Gartner Hype Cycle and Copyright
In the morning, I opened today’s Times of India, Bangalore edition and on page 18 I found an article on “Gartner Hype Cycle of Emerging Technologies 2009″. There is no copyright notice. It appears as it some reported has picked up the graphics from the web and written the article. So, this may be a case of copyright infringement.
You can access it here – http://epaper.timesofindia.com/Daily/skins/TOINEW/navigator.asp?Daily=TOIBG&showST=true&login=default&pub=TOI and select page 18.
I had come across a post by Neville Hobson (2nd August) on Gartner restricts usage of hype cycle graphics, which discussed the subject of copyright. Gartner has a clearly defined policy on who can quote the hype cycle – Want to quote a Hype Cycle?.

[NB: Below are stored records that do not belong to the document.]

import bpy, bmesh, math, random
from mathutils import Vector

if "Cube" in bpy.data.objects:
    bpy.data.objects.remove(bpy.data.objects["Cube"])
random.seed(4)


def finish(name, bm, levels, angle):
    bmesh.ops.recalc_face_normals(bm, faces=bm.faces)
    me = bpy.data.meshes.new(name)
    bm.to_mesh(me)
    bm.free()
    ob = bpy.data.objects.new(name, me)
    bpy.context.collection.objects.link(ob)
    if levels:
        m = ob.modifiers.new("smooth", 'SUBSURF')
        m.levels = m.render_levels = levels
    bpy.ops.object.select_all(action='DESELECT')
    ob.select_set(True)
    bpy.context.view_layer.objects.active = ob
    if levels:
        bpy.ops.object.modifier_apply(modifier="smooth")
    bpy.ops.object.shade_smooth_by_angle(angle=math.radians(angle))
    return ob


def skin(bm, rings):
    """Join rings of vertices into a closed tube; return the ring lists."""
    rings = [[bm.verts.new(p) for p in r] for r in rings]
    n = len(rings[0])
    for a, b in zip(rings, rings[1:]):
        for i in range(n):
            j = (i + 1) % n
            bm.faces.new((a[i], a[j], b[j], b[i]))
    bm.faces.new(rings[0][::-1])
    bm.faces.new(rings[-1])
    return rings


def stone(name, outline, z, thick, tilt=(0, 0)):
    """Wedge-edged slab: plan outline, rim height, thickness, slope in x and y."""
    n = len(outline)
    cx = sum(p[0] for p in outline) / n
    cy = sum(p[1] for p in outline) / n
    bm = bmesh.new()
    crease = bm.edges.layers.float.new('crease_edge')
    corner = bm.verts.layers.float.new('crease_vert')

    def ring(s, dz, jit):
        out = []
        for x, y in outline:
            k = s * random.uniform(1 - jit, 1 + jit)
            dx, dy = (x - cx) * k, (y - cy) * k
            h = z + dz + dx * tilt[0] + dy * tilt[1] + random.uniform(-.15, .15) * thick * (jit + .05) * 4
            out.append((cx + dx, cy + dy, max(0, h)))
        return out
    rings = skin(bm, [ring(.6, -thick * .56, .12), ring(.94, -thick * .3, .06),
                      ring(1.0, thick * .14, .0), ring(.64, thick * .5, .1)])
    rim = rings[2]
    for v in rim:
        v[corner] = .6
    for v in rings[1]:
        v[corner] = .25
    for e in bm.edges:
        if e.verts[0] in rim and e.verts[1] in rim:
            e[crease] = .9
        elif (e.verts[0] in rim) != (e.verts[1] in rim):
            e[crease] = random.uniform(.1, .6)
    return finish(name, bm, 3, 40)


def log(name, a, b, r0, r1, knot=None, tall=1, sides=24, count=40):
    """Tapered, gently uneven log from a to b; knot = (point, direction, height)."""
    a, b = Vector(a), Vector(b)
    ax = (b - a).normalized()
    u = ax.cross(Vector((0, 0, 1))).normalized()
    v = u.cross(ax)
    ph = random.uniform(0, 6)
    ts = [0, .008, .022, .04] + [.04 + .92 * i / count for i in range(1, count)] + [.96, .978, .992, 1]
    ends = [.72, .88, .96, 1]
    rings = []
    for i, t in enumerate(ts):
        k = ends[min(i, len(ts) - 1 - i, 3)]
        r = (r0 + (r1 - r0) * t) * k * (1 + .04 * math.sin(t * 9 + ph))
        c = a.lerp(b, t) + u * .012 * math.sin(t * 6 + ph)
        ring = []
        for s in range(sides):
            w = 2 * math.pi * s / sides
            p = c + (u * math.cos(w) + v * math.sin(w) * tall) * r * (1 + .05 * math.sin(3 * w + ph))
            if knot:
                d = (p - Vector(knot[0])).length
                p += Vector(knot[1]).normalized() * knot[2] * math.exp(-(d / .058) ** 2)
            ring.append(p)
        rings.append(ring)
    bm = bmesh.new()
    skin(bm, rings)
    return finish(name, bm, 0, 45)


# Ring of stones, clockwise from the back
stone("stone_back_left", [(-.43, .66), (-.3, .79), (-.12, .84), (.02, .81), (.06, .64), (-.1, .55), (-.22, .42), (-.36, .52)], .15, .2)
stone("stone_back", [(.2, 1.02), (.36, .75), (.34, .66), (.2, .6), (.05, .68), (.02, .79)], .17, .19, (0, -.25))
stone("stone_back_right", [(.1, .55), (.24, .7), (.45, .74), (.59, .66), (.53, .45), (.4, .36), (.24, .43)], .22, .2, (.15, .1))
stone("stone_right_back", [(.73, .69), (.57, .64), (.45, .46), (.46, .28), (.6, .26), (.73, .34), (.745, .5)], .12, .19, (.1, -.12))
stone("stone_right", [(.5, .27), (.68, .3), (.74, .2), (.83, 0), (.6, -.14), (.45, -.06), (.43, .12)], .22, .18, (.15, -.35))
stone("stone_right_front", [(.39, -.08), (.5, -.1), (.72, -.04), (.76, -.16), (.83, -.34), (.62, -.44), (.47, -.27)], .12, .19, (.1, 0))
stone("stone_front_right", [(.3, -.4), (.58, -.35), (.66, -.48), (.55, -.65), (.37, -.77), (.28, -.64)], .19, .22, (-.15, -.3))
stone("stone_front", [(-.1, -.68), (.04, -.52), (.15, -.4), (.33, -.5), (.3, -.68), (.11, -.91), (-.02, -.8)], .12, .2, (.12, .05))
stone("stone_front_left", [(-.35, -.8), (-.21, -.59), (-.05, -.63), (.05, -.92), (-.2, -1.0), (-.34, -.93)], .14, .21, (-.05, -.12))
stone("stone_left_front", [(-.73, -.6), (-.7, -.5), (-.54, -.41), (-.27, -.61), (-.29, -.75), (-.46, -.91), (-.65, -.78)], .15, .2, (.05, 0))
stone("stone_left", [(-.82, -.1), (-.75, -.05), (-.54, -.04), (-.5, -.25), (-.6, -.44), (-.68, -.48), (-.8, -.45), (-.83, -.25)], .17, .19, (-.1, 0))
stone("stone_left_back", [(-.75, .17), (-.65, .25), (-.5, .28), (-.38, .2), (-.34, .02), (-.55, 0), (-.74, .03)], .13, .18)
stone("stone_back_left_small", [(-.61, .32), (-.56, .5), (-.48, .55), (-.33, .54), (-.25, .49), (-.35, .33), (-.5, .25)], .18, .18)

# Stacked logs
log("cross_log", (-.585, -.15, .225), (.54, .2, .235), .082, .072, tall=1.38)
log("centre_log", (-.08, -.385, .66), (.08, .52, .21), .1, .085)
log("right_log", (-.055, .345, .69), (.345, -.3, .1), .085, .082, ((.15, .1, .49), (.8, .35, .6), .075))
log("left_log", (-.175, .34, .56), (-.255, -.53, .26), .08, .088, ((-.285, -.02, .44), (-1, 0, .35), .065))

Does such copyright violation help or harm Gartner?
I think it is good free advertisement of the report as well as the concept of hype cycle and I agree with Neville Hobson that by restricting the use Gartner is preventing “…buzz about their research…” to emerge.
Brendan Hughes has commented that a “…creative commons type approach here would be very beneficial for Gartner and more in keeping with the spirit of openness in the digital age.”
However, Gartner feels that the use of the graphics out of context can be misleading. For example, according to Gartner, labels like trough of disillusionment, is open to misinterpretation.
Other Hype-Cycle Reports
Apart from the hype cycle on emerging technologies, which receive the maximum attention, Gartner also published hype-cycles of many other topics (I counted 79 of the). You can see the list here. Each report is around USD 1,995.
However, if you are only interested in the finding out what technologies are covered in each of the report, it is available as the table of content available on the Gartner site.
Usefulness of the report
Here are few of my earlier posts discussing the same: